Could you reproduce every record below exactly as it stands?

Materials provided
--- START ---
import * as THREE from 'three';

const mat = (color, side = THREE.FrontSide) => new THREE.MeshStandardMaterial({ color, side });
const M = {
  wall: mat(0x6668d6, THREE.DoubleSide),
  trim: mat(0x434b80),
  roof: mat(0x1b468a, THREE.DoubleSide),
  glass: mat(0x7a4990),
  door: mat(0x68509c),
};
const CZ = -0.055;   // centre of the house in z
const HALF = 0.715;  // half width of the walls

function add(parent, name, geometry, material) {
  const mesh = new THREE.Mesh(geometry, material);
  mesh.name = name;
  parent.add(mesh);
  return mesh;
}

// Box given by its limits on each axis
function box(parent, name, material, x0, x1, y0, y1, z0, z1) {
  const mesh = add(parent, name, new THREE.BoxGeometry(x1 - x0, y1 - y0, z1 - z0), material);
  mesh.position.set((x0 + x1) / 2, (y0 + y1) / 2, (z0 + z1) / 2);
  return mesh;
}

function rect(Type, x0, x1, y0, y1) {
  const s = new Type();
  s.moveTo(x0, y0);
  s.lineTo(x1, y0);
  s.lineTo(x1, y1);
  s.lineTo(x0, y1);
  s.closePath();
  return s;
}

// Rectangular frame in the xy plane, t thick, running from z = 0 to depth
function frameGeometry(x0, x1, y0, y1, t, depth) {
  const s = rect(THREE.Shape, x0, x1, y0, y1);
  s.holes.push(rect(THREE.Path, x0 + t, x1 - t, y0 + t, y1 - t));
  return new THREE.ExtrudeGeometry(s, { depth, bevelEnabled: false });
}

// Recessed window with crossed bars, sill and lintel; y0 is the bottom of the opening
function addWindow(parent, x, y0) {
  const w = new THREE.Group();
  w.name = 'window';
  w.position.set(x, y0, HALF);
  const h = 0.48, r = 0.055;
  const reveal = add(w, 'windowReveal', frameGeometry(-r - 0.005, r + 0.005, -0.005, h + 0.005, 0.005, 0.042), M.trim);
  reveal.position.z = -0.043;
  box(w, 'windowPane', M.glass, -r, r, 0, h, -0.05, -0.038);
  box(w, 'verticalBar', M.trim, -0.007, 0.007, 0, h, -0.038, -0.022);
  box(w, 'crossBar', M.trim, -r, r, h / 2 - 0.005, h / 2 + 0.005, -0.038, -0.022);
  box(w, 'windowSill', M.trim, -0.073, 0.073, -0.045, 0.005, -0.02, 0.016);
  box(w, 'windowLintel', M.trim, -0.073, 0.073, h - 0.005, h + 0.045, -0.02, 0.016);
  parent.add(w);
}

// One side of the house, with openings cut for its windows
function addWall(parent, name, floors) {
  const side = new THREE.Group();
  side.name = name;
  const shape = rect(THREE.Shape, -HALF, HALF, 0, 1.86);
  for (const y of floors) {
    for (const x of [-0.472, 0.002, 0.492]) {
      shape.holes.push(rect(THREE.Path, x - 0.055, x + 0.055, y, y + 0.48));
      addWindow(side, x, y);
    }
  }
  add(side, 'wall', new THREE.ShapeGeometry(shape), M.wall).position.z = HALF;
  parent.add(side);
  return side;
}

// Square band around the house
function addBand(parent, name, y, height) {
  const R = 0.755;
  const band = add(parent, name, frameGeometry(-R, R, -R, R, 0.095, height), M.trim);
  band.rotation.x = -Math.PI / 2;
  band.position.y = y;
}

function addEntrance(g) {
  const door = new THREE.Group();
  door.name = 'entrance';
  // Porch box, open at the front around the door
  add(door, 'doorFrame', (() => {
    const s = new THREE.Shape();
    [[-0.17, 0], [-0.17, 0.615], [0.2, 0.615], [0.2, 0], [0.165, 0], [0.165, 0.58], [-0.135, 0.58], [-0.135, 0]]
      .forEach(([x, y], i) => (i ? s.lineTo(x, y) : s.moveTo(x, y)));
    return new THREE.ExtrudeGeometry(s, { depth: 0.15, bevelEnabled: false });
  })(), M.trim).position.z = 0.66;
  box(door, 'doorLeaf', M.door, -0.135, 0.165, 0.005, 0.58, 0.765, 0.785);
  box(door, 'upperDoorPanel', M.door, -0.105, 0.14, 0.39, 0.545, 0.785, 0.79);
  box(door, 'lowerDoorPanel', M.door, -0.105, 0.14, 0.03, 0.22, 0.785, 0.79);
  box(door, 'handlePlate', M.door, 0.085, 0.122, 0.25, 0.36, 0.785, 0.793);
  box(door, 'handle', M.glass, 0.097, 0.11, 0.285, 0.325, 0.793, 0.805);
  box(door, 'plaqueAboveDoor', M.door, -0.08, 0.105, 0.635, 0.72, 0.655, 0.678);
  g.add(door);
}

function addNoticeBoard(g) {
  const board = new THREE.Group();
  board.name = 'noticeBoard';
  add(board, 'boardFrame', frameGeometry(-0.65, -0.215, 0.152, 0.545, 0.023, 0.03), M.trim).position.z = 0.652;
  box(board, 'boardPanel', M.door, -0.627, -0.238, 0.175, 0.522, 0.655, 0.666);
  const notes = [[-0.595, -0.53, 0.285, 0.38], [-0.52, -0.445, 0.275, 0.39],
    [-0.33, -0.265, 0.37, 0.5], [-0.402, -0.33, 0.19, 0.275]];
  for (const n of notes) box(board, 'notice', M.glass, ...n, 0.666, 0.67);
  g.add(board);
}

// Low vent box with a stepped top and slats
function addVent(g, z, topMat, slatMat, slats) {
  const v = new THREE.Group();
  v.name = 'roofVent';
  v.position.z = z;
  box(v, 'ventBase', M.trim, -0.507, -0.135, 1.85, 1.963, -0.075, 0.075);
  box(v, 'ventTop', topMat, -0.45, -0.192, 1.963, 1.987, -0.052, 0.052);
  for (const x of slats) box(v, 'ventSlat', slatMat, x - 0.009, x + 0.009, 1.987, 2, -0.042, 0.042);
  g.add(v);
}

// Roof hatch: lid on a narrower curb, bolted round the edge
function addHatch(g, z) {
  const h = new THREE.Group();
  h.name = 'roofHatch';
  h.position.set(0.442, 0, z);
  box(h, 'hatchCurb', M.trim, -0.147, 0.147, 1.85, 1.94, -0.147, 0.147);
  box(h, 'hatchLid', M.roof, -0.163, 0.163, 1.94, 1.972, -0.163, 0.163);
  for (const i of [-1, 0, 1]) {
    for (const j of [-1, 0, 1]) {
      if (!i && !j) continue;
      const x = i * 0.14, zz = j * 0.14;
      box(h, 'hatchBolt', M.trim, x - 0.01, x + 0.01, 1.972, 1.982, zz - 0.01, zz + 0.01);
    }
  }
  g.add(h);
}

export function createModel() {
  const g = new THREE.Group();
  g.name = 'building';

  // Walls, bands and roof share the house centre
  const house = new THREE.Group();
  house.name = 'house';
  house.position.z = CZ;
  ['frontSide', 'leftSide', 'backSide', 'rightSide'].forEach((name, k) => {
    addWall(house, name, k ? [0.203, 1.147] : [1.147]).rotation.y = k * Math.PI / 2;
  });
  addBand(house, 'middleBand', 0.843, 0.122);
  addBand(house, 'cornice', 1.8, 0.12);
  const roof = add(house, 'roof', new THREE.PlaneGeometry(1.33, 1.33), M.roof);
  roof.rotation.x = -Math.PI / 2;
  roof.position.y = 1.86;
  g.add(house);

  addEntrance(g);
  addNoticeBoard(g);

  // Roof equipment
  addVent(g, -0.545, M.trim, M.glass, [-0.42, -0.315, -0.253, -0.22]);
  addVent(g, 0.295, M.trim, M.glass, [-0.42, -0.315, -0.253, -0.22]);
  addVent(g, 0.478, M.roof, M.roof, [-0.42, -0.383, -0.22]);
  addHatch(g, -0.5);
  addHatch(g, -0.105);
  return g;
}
--- END ---
The completed task
import * as THREE from 'three';

const mat = (color, side = THREE.FrontSide) => new THREE.MeshStandardMaterial({ color, side });
const M = {
  wall: mat(0x6668d6, THREE.DoubleSide),
  trim: mat(0x434b80),
  roof: mat(0x1b468a, THREE.DoubleSide),
  glass: mat(0x7a4990),
  door: mat(0x68509c),
};
const CZ = -0.055;   // centre of the house in z
const HALF = 0.715;  // half width of the walls

function add(parent, name, geometry, material) {
  const mesh = new THREE.Mesh(geometry, material);
  mesh.name = name;
  parent.add(mesh);
  return mesh;
}

// Box given by its limits on each axis
function box(parent, name, material, x0, x1, y0, y1, z0, z1) {
  const mesh = add(parent, name, new THREE.BoxGeometry(x1 - x0, y1 - y0, z1 - z0), material);
  mesh.position.set((x0 + x1) / 2, (y0 + y1) / 2, (z0 + z1) / 2);
  return mesh;
}

function rect(Type, x0, x1, y0, y1) {
  const s = new Type();
  s.moveTo(x0, y0);
  s.lineTo(x1, y0);
  s.lineTo(x1, y1);
  s.lineTo(x0, y1);
  s.closePath();
  return s;
}

// Rectangular frame in the xy plane, t thick, running from z = 0 to depth
function frameGeometry(x0, x1, y0, y1, t, depth) {
  const s = rect(THREE.Shape, x0, x1, y0, y1);
  s.holes.push(rect(THREE.Path, x0 + t, x1 - t, y0 + t, y1 - t));
  return new THREE.ExtrudeGeometry(s, { depth, bevelEnabled: false });
}

// Recessed window with crossed bars, sill and lintel; y0 is the bottom of the opening
function addWindow(parent, x, y0) {
  const w = new THREE.Group();
  w.name = 'window';
  w.position.set(x, y0, HALF);
  const h = 0.48, r = 0.055;
  const reveal = add(w, 'windowReveal', frameGeometry(-r - 0.005, r + 0.005, -0.005, h + 0.005, 0.005, 0.042), M.trim);
  reveal.position.z = -0.043;
  box(w, 'windowPane', M.glass, -r, r, 0, h, -0.05, -0.038);
  box(w, 'verticalBar', M.trim, -0.007, 0.007, 0, h, -0.038, -0.022);
  box(w, 'crossBar', M.trim, -r, r, h / 2 - 0.005, h / 2 + 0.005, -0.038, -0.022);
  box(w, 'windowSill', M.trim, -0.073, 0.073, -0.045, 0.005, -0.02, 0.016);
  box(w, 'windowLintel', M.trim, -0.073, 0.073, h - 0.005, h + 0.045, -0.02, 0.016);
  parent.add(w);
}

// One side of the house, with openings cut for its windows
function addWall(parent, name, floors) {
  const side = new THREE.Group();
  side.name = name;
  const shape = rect(THREE.Shape, -HALF, HALF, 0, 1.86);
  for (const y of floors) {
    for (const x of [-0.472, 0.002, 0.492]) {
      shape.holes.push(rect(THREE.Path, x - 0.055, x + 0.055, y, y + 0.48));
      addWindow(side, x, y);
    }
  }
  add(side, 'wall', new THREE.ShapeGeometry(shape), M.wall).position.z = HALF;
  parent.add(side);
  return side;
}

// Square band around the house
function addBand(parent, name, y, height) {
  const R = 0.755;
  const band = add(parent, name, frameGeometry(-R, R, -R, R, 0.095, height), M.trim);
  band.rotation.x = -Math.PI / 2;
  band.position.y = y;
}

function addEntrance(g) {
  const door = new THREE.Group();
  door.name = 'entrance';
  // Porch box, open at the front around the door
  add(door, 'doorFrame', (() => {
    const s = new THREE.Shape();
    [[-0.17, 0], [-0.17, 0.615], [0.2, 0.615], [0.2, 0], [0.165, 0], [0.165, 0.58], [-0.135, 0.58], [-0.135, 0]]
      .forEach(([x, y], i) => (i ? s.lineTo(x, y) : s.moveTo(x, y)));
    return new THREE.ExtrudeGeometry(s, { depth: 0.15, bevelEnabled: false });
  })(), M.trim).position.z = 0.66;
  box(door, 'doorLeaf', M.door, -0.135, 0.165, 0.005, 0.58, 0.765, 0.785);
  box(door, 'upperDoorPanel', M.door, -0.105, 0.14, 0.39, 0.545, 0.785, 0.79);
  box(door, 'lowerDoorPanel', M.door, -0.105, 0.14, 0.03, 0.22, 0.785, 0.79);
  box(door, 'handlePlate', M.door, 0.085, 0.122, 0.25, 0.36, 0.785, 0.793);
  box(door, 'handle', M.glass, 0.097, 0.11, 0.285, 0.325, 0.793, 0.805);
  box(door, 'plaqueAboveDoor', M.door, -0.08, 0.105, 0.635, 0.72, 0.655, 0.678);
  g.add(door);
}

function addNoticeBoard(g) {
  const board = new THREE.Group();
  board.name = 'noticeBoard';
  add(board, 'boardFrame', frameGeometry(-0.65, -0.215, 0.152, 0.545, 0.023, 0.03), M.trim).position.z = 0.652;
  box(board, 'boardPanel', M.door, -0.627, -0.238, 0.175, 0.522, 0.655, 0.666);
  const notes = [[-0.595, -0.53, 0.285, 0.38], [-0.52, -0.445, 0.275, 0.39],
    [-0.33, -0.265, 0.37, 0.5], [-0.402, -0.33, 0.19, 0.275]];
  for (const n of notes) box(board, 'notice', M.glass, ...n, 0.666, 0.67);
  g.add(board);
}

// Low vent box with a stepped top and slats
function addVent(g, z, topMat, slatMat, slats) {
  const v = new THREE.Group();
  v.name = 'roofVent';
  v.position.z = z;
  box(v, 'ventBase', M.trim, -0.507, -0.135, 1.85, 1.963, -0.075, 0.075);
  box(v, 'ventTop', topMat, -0.45, -0.192, 1.963, 1.987, -0.052, 0.052);
  for (const x of slats) box(v, 'ventSlat', slatMat, x - 0.009, x + 0.009, 1.987, 2, -0.042, 0.042);
  g.add(v);
}

// Roof hatch: lid on a narrower curb, bolted round the edge
function addHatch(g, z) {
  const h = new THREE.Group();
  h.name = 'roofHatch';
  h.position.set(0.442, 0, z);
  box(h, 'hatchCurb', M.trim, -0.147, 0.147, 1.85, 1.94, -0.147, 0.147);
  box(h, 'hatchLid', M.roof, -0.163, 0.163, 1.94, 1.972, -0.163, 0.163);
  for (const i of [-1, 0, 1]) {
    for (const j of [-1, 0, 1]) {
      if (!i && !j) continue;
      const x = i * 0.14, zz = j * 0.14;
      box(h, 'hatchBolt', M.trim, x - 0.01, x + 0.01, 1.972, 1.982, zz - 0.01, zz + 0.01);
    }
  }
  g.add(h);
}

export function createModel() {
  const g = new THREE.Group();
  g.name = 'building';

  // Walls, bands and roof share the house centre
  const house = new THREE.Group();
  house.name = 'house';
  house.position.z = CZ;
  ['frontSide', 'leftSide', 'backSide', 'rightSide'].forEach((name, k) => {
    addWall(house, name, k ? [0.203, 1.147] : [1.147]).rotation.y = k * Math.PI / 2;
  });
  addBand(house, 'middleBand', 0.843, 0.122);
  addBand(house, 'cornice', 1.8, 0.12);
  const roof = add(house, 'roof', new THREE.PlaneGeometry(1.33, 1.33), M.roof);
  roof.rotation.x = -Math.PI / 2;
  roof.position.y = 1.86;
  g.add(house);

  addEntrance(g);
  addNoticeBoard(g);

  // Roof equipment
  addVent(g, -0.545, M.trim, M.glass, [-0.42, -0.315, -0.253, -0.22]);
  addVent(g, 0.295, M.trim, M.glass, [-0.42, -0.315, -0.253, -0.22]);
  addVent(g, 0.478, M.roof, M.roof, [-0.42, -0.383, -0.22]);
  addHatch(g, -0.5);
  addHatch(g, -0.105);
  return g;
}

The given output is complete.